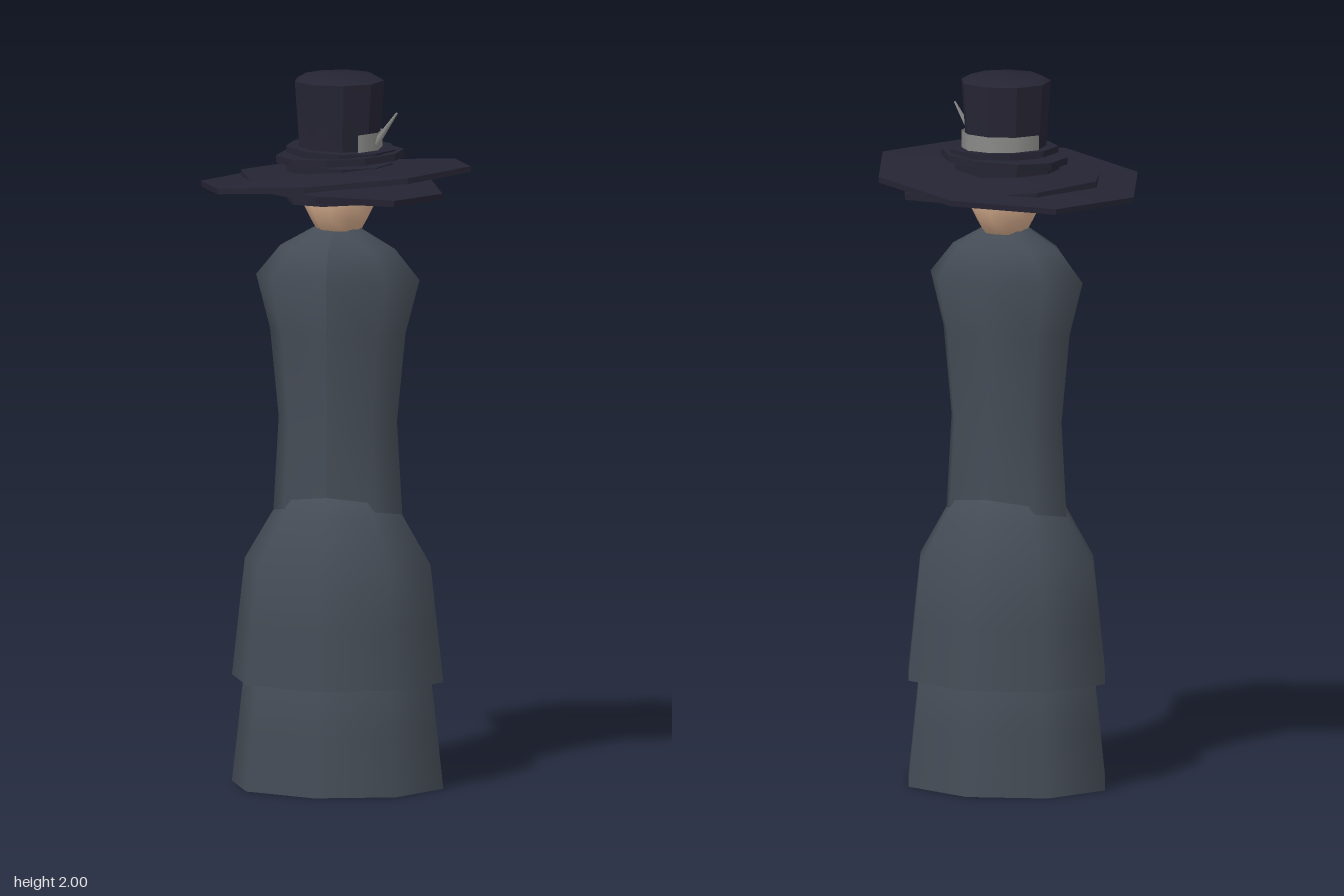
import * as THREE from 'three';
import { toCreasedNormals } from 'three/addons/utils/BufferGeometryUtils.js';

const mat = (name, color) => {
  const m = new THREE.MeshStandardMaterial({ color });
  m.name = name;
  return m;
};

// Low-sided turned shape from [radius, height] pairs, bottom to top, squashed in depth
function turned(name, profile, sides, depth, material, crease = 0) {
  let geo = new THREE.LatheGeometry(profile.map(([r, y]) => new THREE.Vector2(r, y)), sides);
  geo.scale(1, 1, depth);
  if (crease) geo = toCreasedNormals(geo, crease);
  const mesh = new THREE.Mesh(geo, material);
  mesh.name = name;
  return mesh;
}

export function createModel() {
  const cloth = mat('slate cloth', 0x454c56);
  const felt = mat('dark felt', 0x252433);
  const skin = mat('skin', 0xdab090);
  const silver = mat('grey band', 0x8a8a88);
  silver.side = THREE.DoubleSide;

  const model = new THREE.Group();
  model.name = 'figure';

  // Two identical skirt tiers; doubled points keep the hem sharp
  const tier = [[0, 0], [0.304, 0], [0.304, 0], [0.285, 0.17], [0.267, 0.33], [0.19, 0.46], [0.14, 0.535], [0, 0.55]];
  [['lowerSkirt', 0], ['upperSkirt', 0.3]].forEach(([name, y]) => {
    const skirt = turned(name, tier, 8, 0.86, cloth);
    skirt.position.set(0.006, y, 0.005);
    model.add(skirt);
  });

  // Coat body with sloping shoulders
  const torso = turned('torso', [[0, 0.76], [0.186, 0.76], [0.186, 0.76], [0.17, 1.03], [0.195, 1.28],
    [0.235, 1.43], [0.165, 1.515], [0.068, 1.57], [0, 1.572]], 8, 1, cloth);
  // Depth narrows less than width toward the top
  const p = torso.geometry.attributes.position;
  for (let i = 0; i < p.count; i++) {
    const y = p.getY(i);
    const k = y > 1.54 ? 0.8 : y > 1.5 ? 0.66 : y > 1.4 ? 0.57 : y > 1.2 ? 0.665 : 0.7;
    p.setZ(i, p.getZ(i) * k);
  }
  torso.geometry.computeVertexNormals();
  torso.position.set(0.006, 0, 0.003);
  model.add(torso);

  // Tapered head under the hat
  const head = turned('head', [[0, 1.55], [0.06, 1.56], [0.082, 1.6], [0.106, 1.65], [0.1, 1.7], [0, 1.71]], 10, 1, skin);
  head.position.set(0.008, 0, -0.004);
  model.add(head);

  // Hat: stacked tilted discs, crown, band and feather
  const hat = new THREE.Group();
  hat.name = 'hat';
  model.add(hat);
  const disc = (name, r, h, sides, depth, pos, rot, rise = 0) => {
    const d = turned(name, [[0, -h / 2], [r, -h / 2], [r, h / 2], [r * 0.4, h / 2 + rise], [0, h / 2 + rise]], sides, depth, felt, 0.5);
    d.position.set(...pos);
    d.rotation.set(...rot);
    hat.add(d);
  };
  disc('innerBrim', 0.135, 0.022, 8, 0.98, [-0.005, 1.657, 0], [0, 0, 0.03]);
  disc('lowerBrim', 0.29, 0.018, 8, 1, [0.016, 1.69, 0], [0, 0, -0.08]);
  disc('wideBrim', 0.389, 0.016, 8, 0.952, [0, 1.713, 0], [-0.04, 0, 0.09], 0.016);
  disc('lowerCrownRing', 0.15, 0.03, 9, 1, [0.01, 1.745, 0.005], [0.03, 0.3, -0.04]);
  disc('middleCrownRing', 0.18, 0.02, 10, 0.92, [0.012, 1.772, 0], [0, 0, 0.05]);
  disc('upperCrownRing', 0.155, 0.018, 9, 0.95, [0.015, 1.79, 0], [0.02, 0.2, -0.03]);

  const crown = turned('crown', [[0, 1.74], [0.113, 1.74], [0.116, 1.83], [0.127, 1.985], [0.1, 2], [0, 2]], 9, 0.95, felt, 0.6);
  crown.position.set(0.008, 0, 0);
  crown.rotation.y = 0.35;
  hat.add(crown);

  // Band wraps the left side and the back of the crown
  const band = new THREE.Mesh(
    new THREE.CylinderGeometry(0.123, 0.123, 0.052, 6, 1, true, 0.7, 3.75), silver);
  band.name = 'hatBand';
  band.position.set(0.008, 1.819, 0);
  hat.add(band);

  // Slim feather leaning outward from the band
  const from = new THREE.Vector3(0.115, 1.805, 0.026);
  const to = new THREE.Vector3(0.187, 1.905, 0.046);
  const dir = to.clone().sub(from);
  const feather = new THREE.Mesh(new THREE.CylinderGeometry(0.003, 0.011, dir.length(), 4), silver);
  feather.name = 'feather';
  feather.position.copy(from).add(to).multiplyScalar(0.5);
  feather.quaternion.setFromUnitVectors(new THREE.Vector3(0, 1, 0), dir.normalize());
  hat.add(feather);

  return model;
}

————————

## Task statement
Restate the material above exactly. Exclude all pictures.

## Result of this exercise
import * as THREE from 'three';
import { toCreasedNormals } from 'three/addons/utils/BufferGeometryUtils.js';

const mat = (name, color) => {
  const m = new THREE.MeshStandardMaterial({ color });
  m.name = name;
  return m;
};

// Low-sided turned shape from [radius, height] pairs, bottom to top, squashed in depth
function turned(name, profile, sides, depth, material, crease = 0) {
  let geo = new THREE.LatheGeometry(profile.map(([r, y]) => new THREE.Vector2(r, y)), sides);
  geo.scale(1, 1, depth);
  if (crease) geo = toCreasedNormals(geo, crease);
  const mesh = new THREE.Mesh(geo, material);
  mesh.name = name;
  return mesh;
}

export function createModel() {
  const cloth = mat('slate cloth', 0x454c56);
  const felt = mat('dark felt', 0x252433);
  const skin = mat('skin', 0xdab090);
  const silver = mat('grey band', 0x8a8a88);
  silver.side = THREE.DoubleSide;

  const model = new THREE.Group();
  model.name = 'figure';

  // Two identical skirt tiers; doubled points keep the hem sharp
  const tier = [[0, 0], [0.304, 0], [0.304, 0], [0.285, 0.17], [0.267, 0.33], [0.19, 0.46], [0.14, 0.535], [0, 0.55]];
  [['lowerSkirt', 0], ['upperSkirt', 0.3]].forEach(([name, y]) => {
    const skirt = turned(name, tier, 8, 0.86, cloth);
    skirt.position.set(0.006, y, 0.005);
    model.add(skirt);
  });

  // Coat body with sloping shoulders
  const torso = turned('torso', [[0, 0.76], [0.186, 0.76], [0.186, 0.76], [0.17, 1.03], [0.195, 1.28],
    [0.235, 1.43], [0.165, 1.515], [0.068, 1.57], [0, 1.572]], 8, 1, cloth);
  // Depth narrows less than width toward the top
  const p = torso.geometry.attributes.position;
  for (let i = 0; i < p.count; i++) {
    const y = p.getY(i);
    const k = y > 1.54 ? 0.8 : y > 1.5 ? 0.66 : y > 1.4 ? 0.57 : y > 1.2 ? 0.665 : 0.7;
    p.setZ(i, p.getZ(i) * k);
  }
  torso.geometry.computeVertexNormals();
  torso.position.set(0.006, 0, 0.003);
  model.add(torso);

  // Tapered head under the hat
  const head = turned('head', [[0, 1.55], [0.06, 1.56], [0.082, 1.6], [0.106, 1.65], [0.1, 1.7], [0, 1.71]], 10, 1, skin);
  head.position.set(0.008, 0, -0.004);
  model.add(head);

  // Hat: stacked tilted discs, crown, band and feather
  const hat = new THREE.Group();
  hat.name = 'hat';
  model.add(hat);
  const disc = (name, r, h, sides, depth, pos, rot, rise = 0) => {
    const d = turned(name, [[0, -h / 2], [r, -h / 2], [r, h / 2], [r * 0.4, h / 2 + rise], [0, h / 2 + rise]], sides, depth, felt, 0.5);
    d.position.set(...pos);
    d.rotation.set(...rot);
    hat.add(d);
  };
  disc('innerBrim', 0.135, 0.022, 8, 0.98, [-0.005, 1.657, 0], [0, 0, 0.03]);
  disc('lowerBrim', 0.29, 0.018, 8, 1, [0.016, 1.69, 0], [0, 0, -0.08]);
  disc('wideBrim', 0.389, 0.016, 8, 0.952, [0, 1.713, 0], [-0.04, 0, 0.09], 0.016);
  disc('lowerCrownRing', 0.15, 0.03, 9, 1, [0.01, 1.745, 0.005], [0.03, 0.3, -0.04]);
  disc('middleCrownRing', 0.18, 0.02, 10, 0.92, [0.012, 1.772, 0], [0, 0, 0.05]);
  disc('upperCrownRing', 0.155, 0.018, 9, 0.95, [0.015, 1.79, 0], [0.02, 0.2, -0.03]);

  const crown = turned('crown', [[0, 1.74], [0.113, 1.74], [0.116, 1.83], [0.127, 1.985], [0.1, 2], [0, 2]], 9, 0.95, felt, 0.6);
  crown.position.set(0.008, 0, 0);
  crown.rotation.y = 0.35;
  hat.add(crown);

  // Band wraps the left side and the back of the crown
  const band = new THREE.Mesh(
    new THREE.CylinderGeometry(0.123, 0.123, 0.052, 6, 1, true, 0.7, 3.75), silver);
  band.name = 'hatBand';
  band.position.set(0.008, 1.819, 0);
  hat.add(band);

  // Slim feather leaning outward from the band
  const from = new THREE.Vector3(0.115, 1.805, 0.026);
  const to = new THREE.Vector3(0.187, 1.905, 0.046);
  const dir = to.clone().sub(from);
  const feather = new THREE.Mesh(new THREE.CylinderGeometry(0.003, 0.011, dir.length(), 4), silver);
  feather.name = 'feather';
  feather.position.copy(from).add(to).multiplyScalar(0.5);
  feather.quaternion.setFromUnitVectors(new THREE.Vector3(0, 1, 0), dir.normalize());
  hat.add(feather);

  return model;
}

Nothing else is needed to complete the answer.